Despite advances in public health, biomedical, and social sciences, the Human Immunodeficiency Virus (HIV), which causes Acquired Immune Deficiency Syndrome (AIDS), continues to proliferate. HIV is spread by exposure to infected blood, semen, or vaginal secretions. HIV transmission most commonly occurs because of sexual activities, through the sharing of contaminated needles and other drug paraphernalia, and less frequently, from infected mothers to their newborns (CDC, 2001). From the first reported in case in June 1981 through June 2001, the Center for Disease Control and Prevention (CDC) has reported 793,026 cases of AIDS. The CDC estimates that 650,000 to 900,000 Americans are now living with HIV and approximately 40,000 new infections occur each year (CDC, 2001). Injection drug users make up the second largest group of people diagnosed with AIDS. Injection drug use is directly or indirectly associated with about one-third of all AIDS cases in the United States (CDC, 2001). As of June 20, 2001, there were 1000 people living with HIV or AIDS in Iowa. Of those, 21% reported having injected drugs (State of Iowa HIV and AIDS Surveillance Report, June 2001).

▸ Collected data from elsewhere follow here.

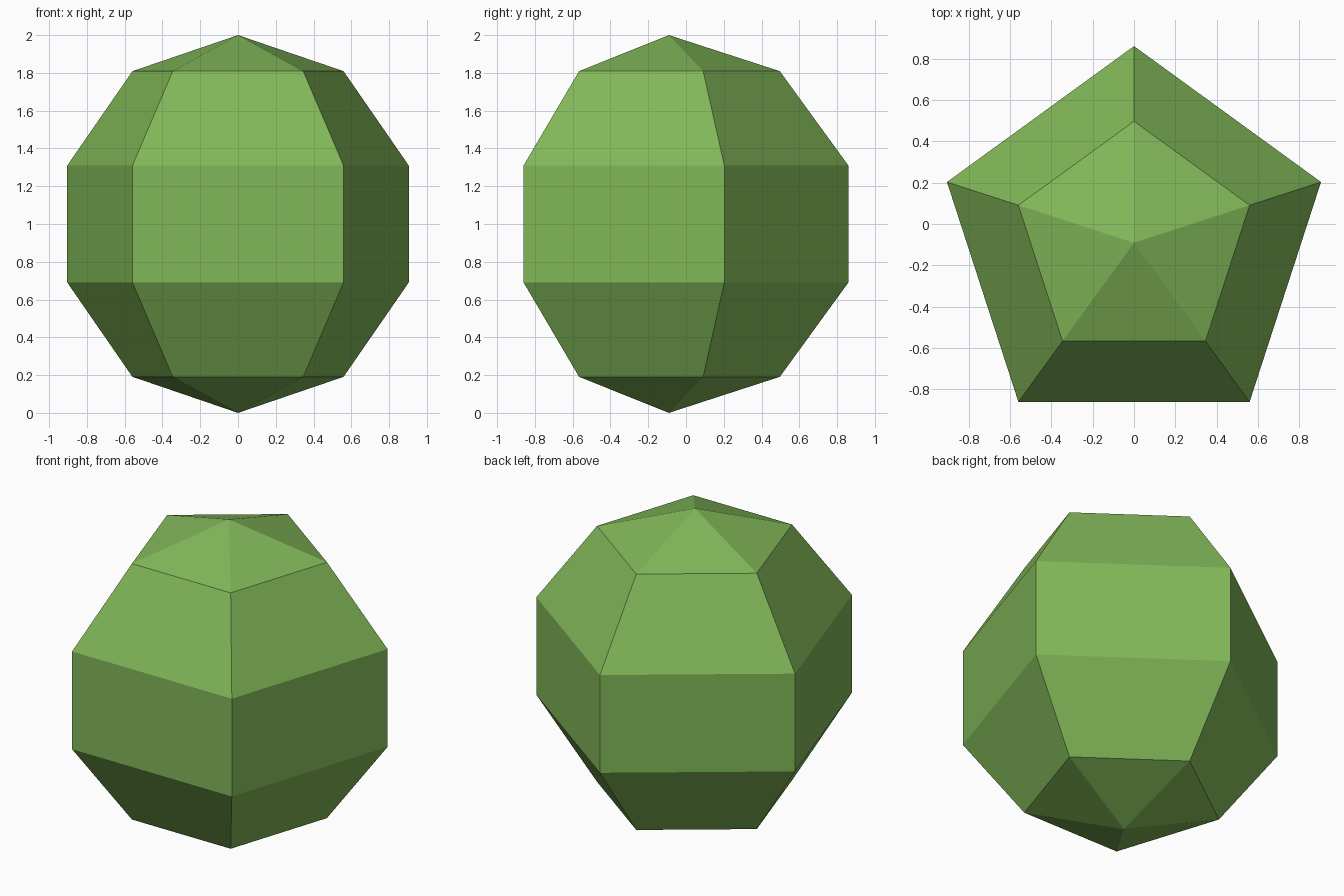
import bpy, bmesh, math

if "Cube" in bpy.data.objects:
    bpy.data.objects.remove(bpy.data.objects["Cube"])

SIDES, BANDS = 5, 5
SHIFT_Y = -0.5 * math.sin(2 * math.pi / 5) * (1 - math.cos(math.pi / 5))  # centres the pentagon on y

green = bpy.data.materials.new("leaf green")
green.diffuse_color = (0.22, 0.475, 0.098, 1)
green.use_nodes = True
green.node_tree.nodes["Principled BSDF"].inputs["Base Color"].default_value = green.diffuse_color

# Faceted ball: pentagonal rings at equal polar angles, one corner at the back
bm = bmesh.new()
rings = []
for i in range(1, BANDS):
    polar = math.pi * i / BANDS
    r, z = math.sin(polar), 1 + math.cos(polar)
    angles = [math.pi / 2 + 2 * math.pi * k / SIDES for k in range(SIDES)]
    rings.append([bm.verts.new((r * math.cos(a), r * math.sin(a) + SHIFT_Y, z)) for a in angles])
top = bm.verts.new((0, SHIFT_Y, 2))
bottom = bm.verts.new((0, SHIFT_Y, 0))

for k in range(SIDES):
    n = (k + 1) % SIDES
    bm.faces.new((top, rings[0][k], rings[0][n]))        # top cap
    for upper, lower in zip(rings, rings[1:]):           # side bands
        bm.faces.new((upper[k], lower[k], lower[n], upper[n]))
    bm.faces.new((bottom, rings[-1][n], rings[-1][k]))   # bottom cap

bmesh.ops.recalc_face_normals(bm, faces=bm.faces)
mesh = bpy.data.meshes.new("faceted_ball")
bm.to_mesh(mesh)
bm.free()
mesh.materials.append(green)
bpy.context.collection.objects.link(bpy.data.objects.new("faceted_ball", mesh))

International Journal of Global Health
©2002 International Journal of Global Health
Robinson, Karen L.
"Social Networks and HIV Transmission: The Contextual Dynamics of HIV Risk Behaviors,"
International Journal of Global Health, 2(1), 14-27.
Available at: https://scholarworks.uni.edu/ijgh/vol2/iss1/4